-- Task details --
Below are the entries; determine how many of their lines contain the string "mats" and give that figure alone.

Plain-text document sources:
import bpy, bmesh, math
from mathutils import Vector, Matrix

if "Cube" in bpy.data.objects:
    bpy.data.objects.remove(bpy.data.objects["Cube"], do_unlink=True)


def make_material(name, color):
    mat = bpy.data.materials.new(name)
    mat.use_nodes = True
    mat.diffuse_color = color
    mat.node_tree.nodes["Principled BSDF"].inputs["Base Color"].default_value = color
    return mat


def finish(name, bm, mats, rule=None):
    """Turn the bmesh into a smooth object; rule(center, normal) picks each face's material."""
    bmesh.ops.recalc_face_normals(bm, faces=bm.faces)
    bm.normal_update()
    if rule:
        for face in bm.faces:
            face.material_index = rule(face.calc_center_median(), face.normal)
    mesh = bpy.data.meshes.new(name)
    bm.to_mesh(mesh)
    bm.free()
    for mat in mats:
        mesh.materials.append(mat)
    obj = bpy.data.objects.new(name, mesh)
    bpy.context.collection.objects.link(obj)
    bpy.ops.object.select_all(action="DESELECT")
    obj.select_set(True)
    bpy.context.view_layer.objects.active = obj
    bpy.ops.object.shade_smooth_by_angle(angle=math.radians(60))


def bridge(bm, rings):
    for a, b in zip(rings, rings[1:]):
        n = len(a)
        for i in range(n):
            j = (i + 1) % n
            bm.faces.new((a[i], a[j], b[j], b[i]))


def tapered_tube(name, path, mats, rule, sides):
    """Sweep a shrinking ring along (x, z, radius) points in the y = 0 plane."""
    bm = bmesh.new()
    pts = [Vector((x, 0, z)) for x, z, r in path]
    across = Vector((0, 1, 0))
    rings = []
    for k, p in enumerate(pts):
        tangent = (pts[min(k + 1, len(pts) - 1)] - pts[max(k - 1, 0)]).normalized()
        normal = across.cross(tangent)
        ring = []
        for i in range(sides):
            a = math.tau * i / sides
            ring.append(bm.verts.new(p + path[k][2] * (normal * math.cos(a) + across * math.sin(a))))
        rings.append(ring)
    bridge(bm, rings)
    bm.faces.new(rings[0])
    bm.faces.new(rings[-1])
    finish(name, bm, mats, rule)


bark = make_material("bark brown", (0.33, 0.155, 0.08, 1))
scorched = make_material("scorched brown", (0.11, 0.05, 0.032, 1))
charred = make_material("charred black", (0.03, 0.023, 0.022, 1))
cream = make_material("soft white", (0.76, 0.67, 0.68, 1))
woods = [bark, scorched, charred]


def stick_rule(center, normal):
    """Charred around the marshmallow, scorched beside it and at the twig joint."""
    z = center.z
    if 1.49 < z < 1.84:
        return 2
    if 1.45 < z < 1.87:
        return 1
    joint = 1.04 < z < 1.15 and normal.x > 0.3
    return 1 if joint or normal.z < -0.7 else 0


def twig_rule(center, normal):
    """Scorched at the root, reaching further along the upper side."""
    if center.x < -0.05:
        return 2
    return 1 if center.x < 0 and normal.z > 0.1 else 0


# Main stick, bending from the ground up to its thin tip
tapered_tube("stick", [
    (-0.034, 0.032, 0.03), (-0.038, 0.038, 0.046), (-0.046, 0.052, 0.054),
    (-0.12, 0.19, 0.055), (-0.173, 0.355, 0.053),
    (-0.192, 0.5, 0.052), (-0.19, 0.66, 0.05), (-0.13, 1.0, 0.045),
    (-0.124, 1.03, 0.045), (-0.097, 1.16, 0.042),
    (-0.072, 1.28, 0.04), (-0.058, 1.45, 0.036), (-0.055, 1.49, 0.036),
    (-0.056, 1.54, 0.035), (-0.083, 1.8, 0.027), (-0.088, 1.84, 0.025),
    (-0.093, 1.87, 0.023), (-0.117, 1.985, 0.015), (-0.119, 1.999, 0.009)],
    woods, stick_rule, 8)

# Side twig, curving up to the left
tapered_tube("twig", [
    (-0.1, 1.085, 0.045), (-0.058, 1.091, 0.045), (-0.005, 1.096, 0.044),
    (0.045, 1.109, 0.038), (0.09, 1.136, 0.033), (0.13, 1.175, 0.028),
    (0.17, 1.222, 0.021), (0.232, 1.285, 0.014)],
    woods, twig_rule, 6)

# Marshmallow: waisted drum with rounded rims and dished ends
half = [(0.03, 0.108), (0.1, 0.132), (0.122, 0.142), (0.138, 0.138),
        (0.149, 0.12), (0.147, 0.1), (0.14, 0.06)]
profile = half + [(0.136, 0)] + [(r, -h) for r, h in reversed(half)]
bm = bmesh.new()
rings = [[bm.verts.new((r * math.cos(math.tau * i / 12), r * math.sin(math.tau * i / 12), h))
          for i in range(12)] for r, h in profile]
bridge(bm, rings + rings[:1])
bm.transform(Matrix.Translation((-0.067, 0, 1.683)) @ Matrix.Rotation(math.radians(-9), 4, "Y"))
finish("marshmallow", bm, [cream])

-- Response --
4